“Danny,” he says, addressing Fools artist Danielle Kennedy, who portrays testy Oklahoma matriarch Violet Weston. Small-boned, raspy-voiced, with sun-crisped skin, Kennedy is the physical opposite of Meryl Streep, who brought larger-than-life Violet to the big screen in 2013. Yet Kennedy, who first joined Fools in a 1997 production of Lee Blessing’s “Eleemosynary,” easily convinces as the chain-smoking, cancer-stricken Violet; the character’s incessant cussing and insults—mostly targeted at her three adult daughters—pack even more punch coming from someone of Ms. Kennedy’s diminutive size.

“Look at her boobs!” suggests Moon, recalibrating Kennedy’s line when greeting her newly developed granddaughter, Jean. The actress scribbles a reminder on her script. One by one, Moon addresses the performers, fine-tuning verbal tics or reblocking a scene to keep the play’s frenzied comedy light on its feet. 

By Wednesday, the cast of “August: Osage County” has fully transformed into the hard-drinking, secret-keeping Westons, and Company of Fools has pulled off another smash a few months shy of its 20th anniversary in the Wood River Valley—a milestone that will be commemorated with a three-night retrospective and gala this January.

Company of Fools winter plays and eventsToday, Company of Fools is one of the Wood River Valley’s most beloved and entrenched institutions—in addition to live performance, the company offers theater education—so it’s hard to believe core artist Denise Simone when she said, a week after opening night, that she was “kicking and screaming” on the drive across the country with her then-husband and Fools founder, Rusty Wilson, in the fall of 1996. It was through an old college friend of Denise’s, however—Bruce Willis, owner of the Liberty with Demi Moore—that the Fools found a permanent home.

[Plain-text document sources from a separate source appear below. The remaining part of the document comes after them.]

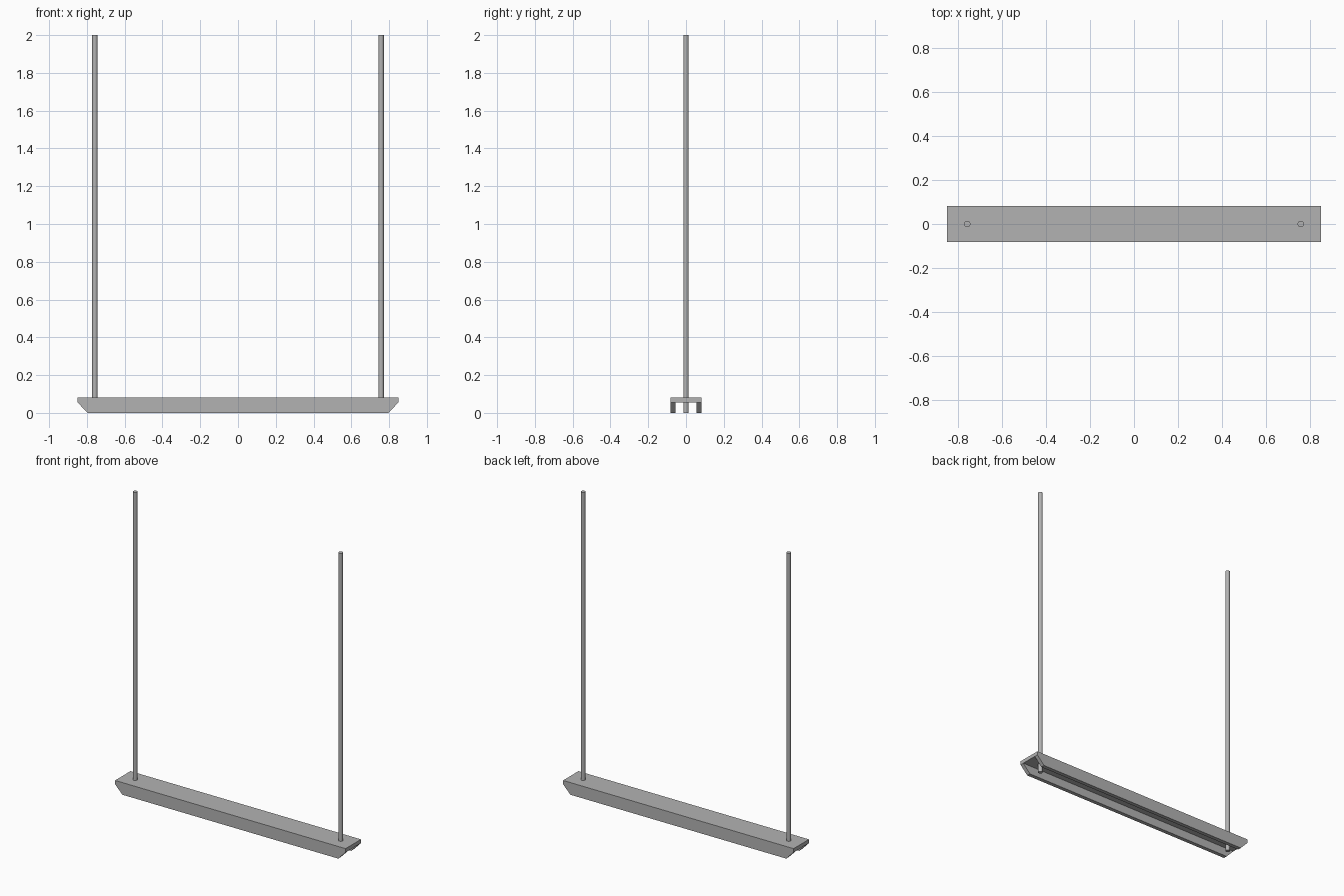
import bpy
import bmesh

cube = bpy.data.objects.get("Cube")
if cube:
    bpy.data.objects.remove(cube, do_unlink=True)

HALF_LEN, FOOT_LEN = 0.85, 0.796
HALF_WID, WALL = 0.081, 0.026
HEIGHT, LIP = 0.081, 0.056
ROD_X, ROD_R = 0.758, 0.0145

# Single grey metal
grey = bpy.data.materials.new("grey_metal")
grey.use_nodes = True
colour = (0.45, 0.45, 0.45, 1.0)
grey.diffuse_color = colour
grey.node_tree.nodes["Principled BSDF"].inputs["Base Color"].default_value = colour


def finish(name, bm):
    bmesh.ops.recalc_face_normals(bm, faces=bm.faces)
    mesh = bpy.data.meshes.new(name)
    bm.to_mesh(mesh)
    bm.free()
    mesh.materials.append(grey)
    obj = bpy.data.objects.new(name, mesh)
    bpy.context.collection.objects.link(obj)
    return obj


# Inverted channel beam: U section, lofted end to end with slanted leg ends
inner = HALF_WID - WALL
section = [(-HALF_WID, 0), (-HALF_WID, LIP), (-HALF_WID, HEIGHT),
           (HALF_WID, HEIGHT), (HALF_WID, LIP), (HALF_WID, 0),
           (inner, 0), (inner, LIP), (-inner, LIP), (-inner, 0)]
bm = bmesh.new()
ends = []
for side in (-1, 1):
    ends.append([bm.verts.new((side * (HALF_LEN if z else FOOT_LEN), y, z))
                 for y, z in section])
count = len(section)
for i in range(count):
    j = (i + 1) % count
    bm.faces.new((ends[0][i], ends[0][j], ends[1][j], ends[1][i]))
for ring in ends:
    bm.faces.new([ring[i] for i in (1, 2, 3, 4, 7, 8)])  # plate end
    bm.faces.new([ring[i] for i in (0, 1, 8, 9)])        # front leg end
    bm.faces.new([ring[i] for i in (4, 5, 6, 7)])        # back leg end
finish("channel_beam", bm)

# Upright rods passing through the beam
for name, side in (("left_rod", 1), ("right_rod", -1)):
    bm = bmesh.new()
    bmesh.ops.create_cone(bm, cap_ends=True, segments=12, radius1=ROD_R,
                          radius2=ROD_R, depth=2.0)
    bmesh.ops.translate(bm, verts=bm.verts, vec=(side * ROD_X, 0, 1.0))
    rod = finish(name, bm)
    for face in rod.data.polygons:
        face.use_smooth = abs(face.normal.z) < 0.5
    for edge in rod.data.edges:
        za, zb = (rod.data.vertices[v].co.z for v in edge.vertices)
        edge.use_edge_sharp = abs(za - zb) < 0.01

To John Glenn, another founding member who leads the company with Simone, the prospect of moving to Idaho was just as unthinkable. But thanks to Wilson’s vision and some behind-the-scenes plotting by Glenn’s now-husband and fellow Fool R. L. Rowsey (“Rusty called me and said, ‘Hey, I got R.L.’s letter, and we agree that it’s time.’ I said, ‘What letter?’” Glenn recalls with a laugh), he and Simone have endowed this community with a cultural tradition that will continue to entertain long after its founders have moved on.

“Why is 20 years a big deal?” Glenn asks rhetorically. “If we’re lucky, we get four of those—four chunks of 20—in our life. We’ve spent a quarter of our lives on this project.”

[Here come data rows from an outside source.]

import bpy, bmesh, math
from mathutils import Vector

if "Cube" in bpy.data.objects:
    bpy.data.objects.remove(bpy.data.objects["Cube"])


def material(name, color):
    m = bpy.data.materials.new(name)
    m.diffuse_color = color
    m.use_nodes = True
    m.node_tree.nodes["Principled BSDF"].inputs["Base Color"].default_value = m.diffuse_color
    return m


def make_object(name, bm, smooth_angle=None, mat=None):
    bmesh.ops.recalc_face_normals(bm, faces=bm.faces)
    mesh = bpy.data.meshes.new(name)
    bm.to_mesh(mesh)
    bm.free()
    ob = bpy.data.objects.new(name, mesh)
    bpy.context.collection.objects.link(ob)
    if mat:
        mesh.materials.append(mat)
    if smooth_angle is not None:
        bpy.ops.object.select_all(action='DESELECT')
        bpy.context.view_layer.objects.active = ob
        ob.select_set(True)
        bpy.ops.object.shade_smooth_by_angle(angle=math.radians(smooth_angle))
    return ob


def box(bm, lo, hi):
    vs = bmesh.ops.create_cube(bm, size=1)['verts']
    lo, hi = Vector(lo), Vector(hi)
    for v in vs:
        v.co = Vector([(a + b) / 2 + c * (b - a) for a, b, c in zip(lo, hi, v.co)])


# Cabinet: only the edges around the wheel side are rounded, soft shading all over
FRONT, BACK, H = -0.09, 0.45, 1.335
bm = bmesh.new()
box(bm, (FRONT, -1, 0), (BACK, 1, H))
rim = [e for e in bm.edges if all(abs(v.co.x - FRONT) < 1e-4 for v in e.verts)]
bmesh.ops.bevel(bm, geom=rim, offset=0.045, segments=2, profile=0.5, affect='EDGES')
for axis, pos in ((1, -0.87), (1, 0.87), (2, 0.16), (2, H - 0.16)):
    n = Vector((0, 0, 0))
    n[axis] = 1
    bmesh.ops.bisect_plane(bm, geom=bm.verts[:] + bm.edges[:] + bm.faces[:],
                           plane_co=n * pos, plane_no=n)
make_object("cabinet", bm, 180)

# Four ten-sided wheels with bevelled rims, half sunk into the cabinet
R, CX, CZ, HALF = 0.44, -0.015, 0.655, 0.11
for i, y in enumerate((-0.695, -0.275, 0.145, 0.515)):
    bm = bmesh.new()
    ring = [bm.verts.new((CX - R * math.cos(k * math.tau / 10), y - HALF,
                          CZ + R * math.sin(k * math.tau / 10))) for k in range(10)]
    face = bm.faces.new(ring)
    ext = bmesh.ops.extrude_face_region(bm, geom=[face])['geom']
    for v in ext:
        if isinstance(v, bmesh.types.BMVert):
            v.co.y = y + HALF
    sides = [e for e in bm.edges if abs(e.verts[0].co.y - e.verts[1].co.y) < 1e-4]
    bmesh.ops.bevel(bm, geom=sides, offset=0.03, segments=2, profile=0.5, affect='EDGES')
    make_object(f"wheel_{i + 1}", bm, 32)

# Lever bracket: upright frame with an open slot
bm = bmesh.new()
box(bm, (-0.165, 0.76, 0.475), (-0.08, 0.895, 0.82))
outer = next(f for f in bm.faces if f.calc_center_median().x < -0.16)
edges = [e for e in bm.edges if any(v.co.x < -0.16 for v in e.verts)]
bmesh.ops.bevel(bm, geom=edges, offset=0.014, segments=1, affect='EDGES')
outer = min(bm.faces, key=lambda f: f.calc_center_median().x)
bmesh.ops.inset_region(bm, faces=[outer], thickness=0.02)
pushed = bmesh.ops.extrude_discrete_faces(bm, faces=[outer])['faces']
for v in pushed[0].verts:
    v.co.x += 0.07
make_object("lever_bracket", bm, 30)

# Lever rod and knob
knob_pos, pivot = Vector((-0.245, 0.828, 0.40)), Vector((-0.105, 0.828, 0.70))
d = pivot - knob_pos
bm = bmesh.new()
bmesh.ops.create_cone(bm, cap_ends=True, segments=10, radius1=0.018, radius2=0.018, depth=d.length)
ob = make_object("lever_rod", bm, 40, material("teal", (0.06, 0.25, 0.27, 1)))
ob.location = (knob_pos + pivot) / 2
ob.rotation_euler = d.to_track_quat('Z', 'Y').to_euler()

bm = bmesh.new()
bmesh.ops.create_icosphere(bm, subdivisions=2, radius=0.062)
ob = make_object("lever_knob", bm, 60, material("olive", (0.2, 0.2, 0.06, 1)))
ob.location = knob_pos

While the Fools’ repertoire has evolved in ambition and scope—Simone hopes to next stage Ayad Akhtar’s Tony-nominated rumination on Islam phobia, “Disgraced”—the tenets that have guided them since the beginning have never wavered.

“We’re still asking ourselves the same questions,” Simone says. “How do you hold onto joy? How do you serve joy to others?”

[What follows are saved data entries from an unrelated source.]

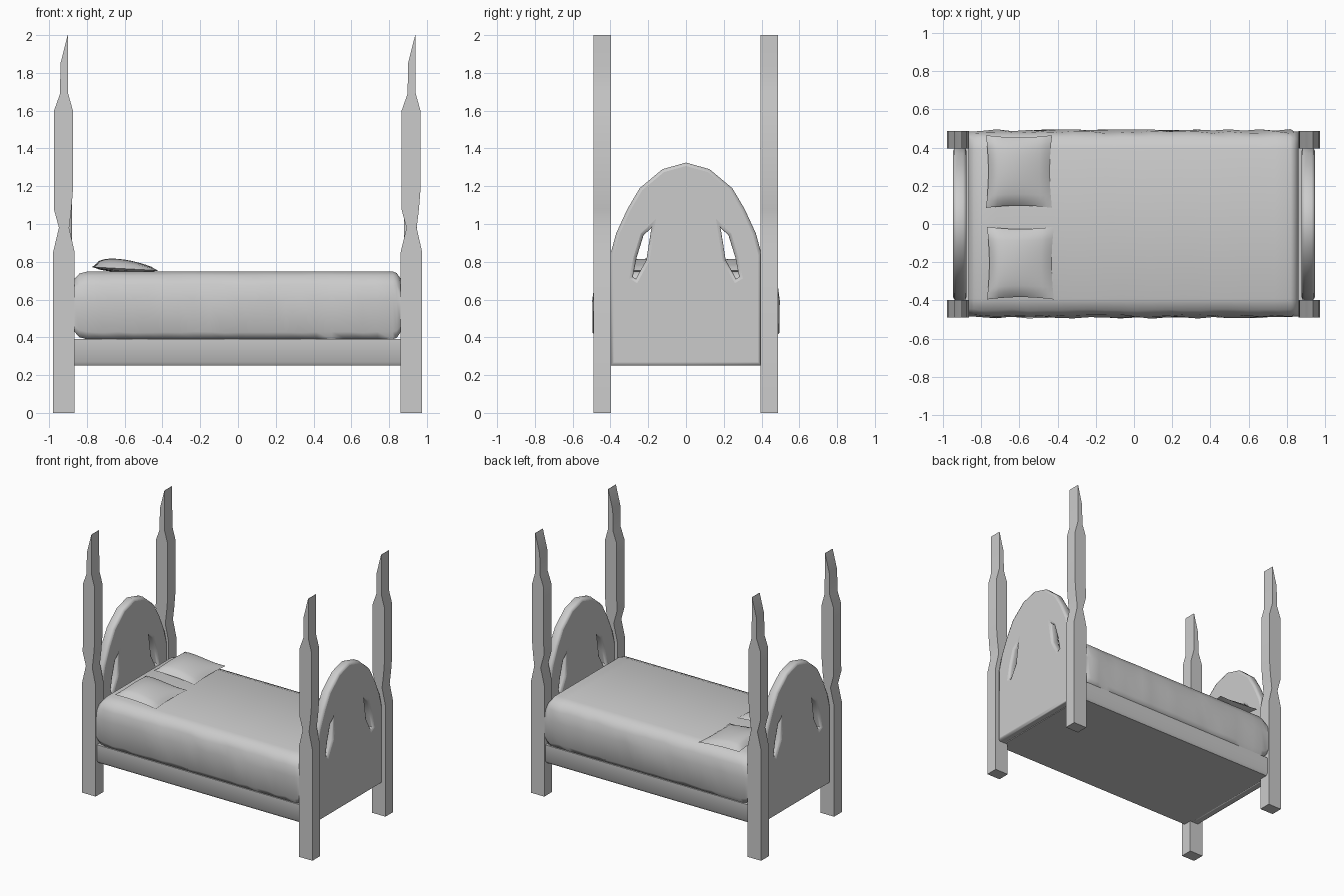
import bpy, bmesh, math, random

random.seed(4)
if "Cube" in bpy.data.objects:
    bpy.data.objects.remove(bpy.data.objects["Cube"])

grey = bpy.data.materials.new("plain grey")
grey.use_nodes = True
grey.diffuse_color = (0.6, 0.6, 0.6, 1)
grey.node_tree.nodes["Principled BSDF"].inputs["Base Color"].default_value = (0.6, 0.6, 0.6, 1)


def smooth(ob, degrees):
    bpy.ops.object.select_all(action="DESELECT")
    ob.select_set(True)
    bpy.context.view_layer.objects.active = ob
    bpy.ops.object.shade_smooth_by_angle(angle=math.radians(degrees))


def loft(name, rings, degrees=40):
    """Join closed rings of points into one capped solid."""
    bm = bmesh.new()
    rows = [[bm.verts.new(p) for p in ring] for ring in rings]
    n = len(rows[0])
    for a, b in zip(rows, rows[1:]):
        for i in range(n):
            j = (i + 1) % n
            bm.faces.new((a[i], a[j], b[j], b[i]))
    bm.faces.new(rows[0])
    bm.faces.new(rows[-1])
    bmesh.ops.recalc_face_normals(bm, faces=bm.faces)
    mesh = bpy.data.meshes.new(name)
    bm.to_mesh(mesh)
    bm.free()
    ob = bpy.data.objects.new(name, mesh)
    bpy.context.collection.objects.link(ob)
    mesh.materials.append(grey)
    smooth(ob, degrees)
    return ob


# Posts: a flat turned outline (low x, high x, height), the same way round at both ends
post = [(-.057, .057, 0), (-.057, .057, .85), (-.026, .028, .98), (-.053, .04, 1.08),
        (-.052, .048, 1.18), (-.052, .048, 1.6), (-.02, .023, 1.69), (-.018, .022, 1.85),
        (.02, .022, 2)]
for end, cx in (("right", -.922), ("left", .918)):
    for side, y0 in (("front", -.49), ("back", .395)):
        y1 = y0 + .093
        loft(f"{side}_{end}_post",
             [[(cx + a, y0, z), (cx + b, y0, z), (cx + b, y1, z), (cx + a, y1, z)]
              for a, b, z in post])

# End boards: arched outline with two leaf-shaped openings and rounded edges
half_arch = [(.4, .25), (.4, .84), (.37, .95), (.31, 1.08), (.245, 1.19), (.125, 1.29)]
arch = half_arch + [(0, 1.325)] + [(-y, z) for y, z in reversed(half_arch)]
leaf = [(.183, .98), (.225, .94), (.262, .82), (.282, .72), (.265, .71), (.21, .81)]
leaf_mirror = [(-y, z) for y, z in reversed(leaf)]
for name, x in (("headboard", -.913), ("footboard", .913)):
    curve = bpy.data.curves.new(name, "CURVE")
    curve.dimensions, curve.fill_mode = "2D", "BOTH"
    curve.extrude, curve.bevel_depth, curve.offset = .018, .017, -.017
    curve.bevel_resolution = 1
    for outline in (arch, leaf, leaf_mirror):
        spline = curve.splines.new("POLY")
        spline.points.add(len(outline) - 1)
        for point, (y, z) in zip(spline.points, outline):
            point.co = (y, z, 0, 1)
        spline.use_cyclic_u = True
    board = bpy.data.objects.new(name, curve)
    bpy.context.collection.objects.link(board)
    board.location.x = x
    board.rotation_euler = (math.pi / 2, 0, math.pi / 2)
    curve.materials.append(grey)
    bpy.ops.object.select_all(action="DESELECT")
    board.select_set(True)
    bpy.context.view_layer.objects.active = board
    bpy.ops.object.convert(target="MESH")
    smooth(board, 50)

# Base frame under the mattress
section = [(-.46, .25), (-.475, .27), (-.475, .392), (.475, .392), (.475, .27), (.46, .25)]
loft("base_frame", [[(x, y, z) for y, z in section] for x in (-.885, .885)])

# Mattress and cover: rounded section with light wrinkles, tucked in at both ends
half = [(.465, .39), (.483, .43), (.485, .6), (.475, .68), (.445, .73), (.39, .748)]
section = half + [(-y, z) for y, z in reversed(half)]


def mattress_ring(x, squash, wrinkle):
    ring = []
    for y, z in section:
        push = random.uniform(-wrinkle, 0) if .39 < z < .74 else 0
        ring.append((x, y + math.copysign(push, y), .57 + (z - .57) * squash + push / 2))
    return ring


rings = [mattress_ring(-.866, .78, 0), mattress_ring(-.84, .94, 0)]
rings += [mattress_ring(-.8 + 1.62 * i / 20, 1, .012) for i in range(21)]
rings += [mattress_ring(.84, .96, 0), mattress_ring(.862, .78, 0)]
loft("mattress", rings, 60)


# Pillows: puffed square cushions, plumper toward the headboard
def pillow(name, x0, y0, width, depth, n=12):
    bm = bmesh.new()
    sheets = []
    for top in (True, False):
        rows = []
        for i in range(n + 1):
            row = []
            for j in range(n + 1):
                u, v = i / n, j / n
                puff = (16 * u * (1 - u) * v * (1 - v)) ** .5
                rim = .772 - .018 * u
                z = rim + puff * (.065 - .035 * u) if top else rim - puff * .02
                pinch = .012
                x = x0 + width * u + pinch * (1 - 2 * u) * math.sin(math.pi * v)
                y = y0 + depth * v + pinch * (1 - 2 * v) * math.sin(math.pi * u)
                row.append(bm.verts.new((x, y, z)))
            rows.append(row)
        for i in range(n):
            for j in range(n):
                quad = [rows[i][j], rows[i + 1][j], rows[i + 1][j + 1], rows[i][j + 1]]
                bm.faces.new(quad if top else quad[::-1])
    bmesh.ops.remove_doubles(bm, verts=bm.verts, dist=.0005)
    mesh = bpy.data.meshes.new(name)
    bm.to_mesh(mesh)
    bm.free()
    ob = bpy.data.objects.new(name, mesh)
    bpy.context.collection.objects.link(ob)
    mesh.materials.append(grey)
    smooth(ob, 70)


pillow("back_pillow", -.775, .085, .345, .38)
pillow("front_pillow", -.77, -.395, .35, .38)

Glenn nods, adding: “We continue to search. We’re not happy being stagnant.” 

This article appears in the Winter 2016 Issue of Sun Valley Magazine.